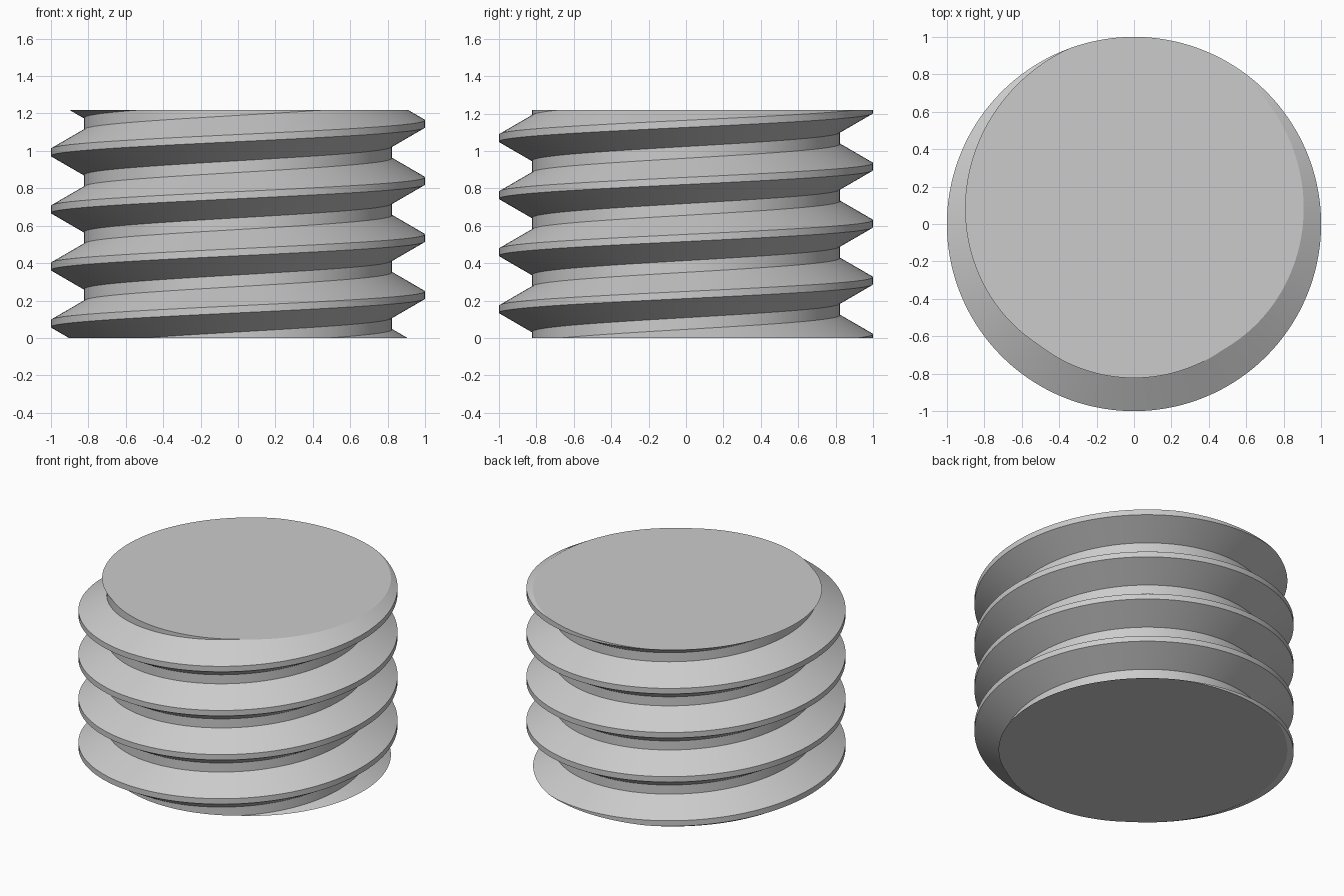
import bpy, bmesh, math

if "Cube" in bpy.data.objects:
    bpy.data.objects.remove(bpy.data.objects["Cube"])

PITCH, HEIGHT, STEPS = 0.305, 1.22, 144
CREST_R, ROOT_R = 1.0, 0.823
CREST_Z = 0.23                      # crest centre height at +x
HALF_CREST, FLANK = 0.019, 0.1022   # half crest width, flank height

# thread profile: offset from the crest centre, radius
PROFILE = [(-HALF_CREST - FLANK, ROOT_R), (-HALF_CREST, CREST_R),
           (HALF_CREST, CREST_R), (HALF_CREST + FLANK, ROOT_R)]


def radius_at(z, crest):
    d = abs((z - crest + PITCH / 2) % PITCH - PITCH / 2)
    t = min(max((d - HALF_CREST) / FLANK, 0), 1)
    return CREST_R + (ROOT_R - CREST_R) * t


# threaded wall: one vertical column per step, trimmed to the end planes
bm = bmesh.new()
columns = []
for j in range(STEPS + 1):
    a = 2 * math.pi * j / STEPS
    crest = CREST_Z + PITCH * j / STEPS
    column = []
    for turn in range(-3, 6):
        for offset, r in PROFILE:
            z = crest + turn * PITCH + offset
            if z < 0 or z > HEIGHT:
                z = min(max(z, 0), HEIGHT)
                r = radius_at(z, crest)
            column.append(bm.verts.new((r * math.cos(a), r * math.sin(a), z)))
    columns.append(column)
for a, b in zip(columns, columns[1:]):
    for i in range(len(a) - 1):
        bm.faces.new((a[i], b[i], b[i + 1], a[i + 1]))
bmesh.ops.remove_doubles(bm, verts=bm.verts, dist=1e-5)

# flat end caps
bmesh.ops.delete(bm, geom=[e for e in bm.edges if not e.link_faces], context='EDGES')
for level in (0, HEIGHT):
    rim = [e for e in bm.edges if e.is_boundary
           and all(abs(v.co.z - level) < 1e-4 for v in e.verts)]
    bmesh.ops.edgeloop_fill(bm, edges=rim)
bmesh.ops.recalc_face_normals(bm, faces=bm.faces)

mesh = bpy.data.meshes.new("threaded_rod")
bm.to_mesh(mesh)
bm.free()
rod = bpy.data.objects.new("threaded_rod", mesh)
bpy.context.collection.objects.link(rod)

grey = bpy.data.materials.new("light grey")
grey.diffuse_color = (0.6, 0.6, 0.6, 1)
grey.use_nodes = True
grey.node_tree.nodes["Principled BSDF"].inputs["Base Color"].default_value = grey.diffuse_color
mesh.materials.append(grey)

bpy.context.view_layer.objects.active = rod
rod.select_set(True)
bpy.ops.object.shade_smooth_by_angle(angle=math.radians(22))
....
**YOUR ASSIGNMENT**
Send back exactly the lines from the line with "for i in range(len(a)" through the end of the records.

**EXERCISE RESULT**
    for i in range(len(a) - 1):
        bm.faces.new((a[i], b[i], b[i + 1], a[i + 1]))
bmesh.ops.remove_doubles(bm, verts=bm.verts, dist=1e-5)

# flat end caps
bmesh.ops.delete(bm, geom=[e for e in bm.edges if not e.link_faces], context='EDGES')
for level in (0, HEIGHT):
    rim = [e for e in bm.edges if e.is_boundary
           and all(abs(v.co.z - level) < 1e-4 for v in e.verts)]
    bmesh.ops.edgeloop_fill(bm, edges=rim)
bmesh.ops.recalc_face_normals(bm, faces=bm.faces)

mesh = bpy.data.meshes.new("threaded_rod")
bm.to_mesh(mesh)
bm.free()
rod = bpy.data.objects.new("threaded_rod", mesh)
bpy.context.collection.objects.link(rod)

grey = bpy.data.materials.new("light grey")
grey.diffuse_color = (0.6, 0.6, 0.6, 1)
grey.use_nodes = True
grey.node_tree.nodes["Principled BSDF"].inputs["Base Color"].default_value = grey.diffuse_color
mesh.materials.append(grey)

bpy.context.view_layer.objects.active = rod
rod.select_set(True)
bpy.ops.object.shade_smooth_by_angle(angle=math.radians(22))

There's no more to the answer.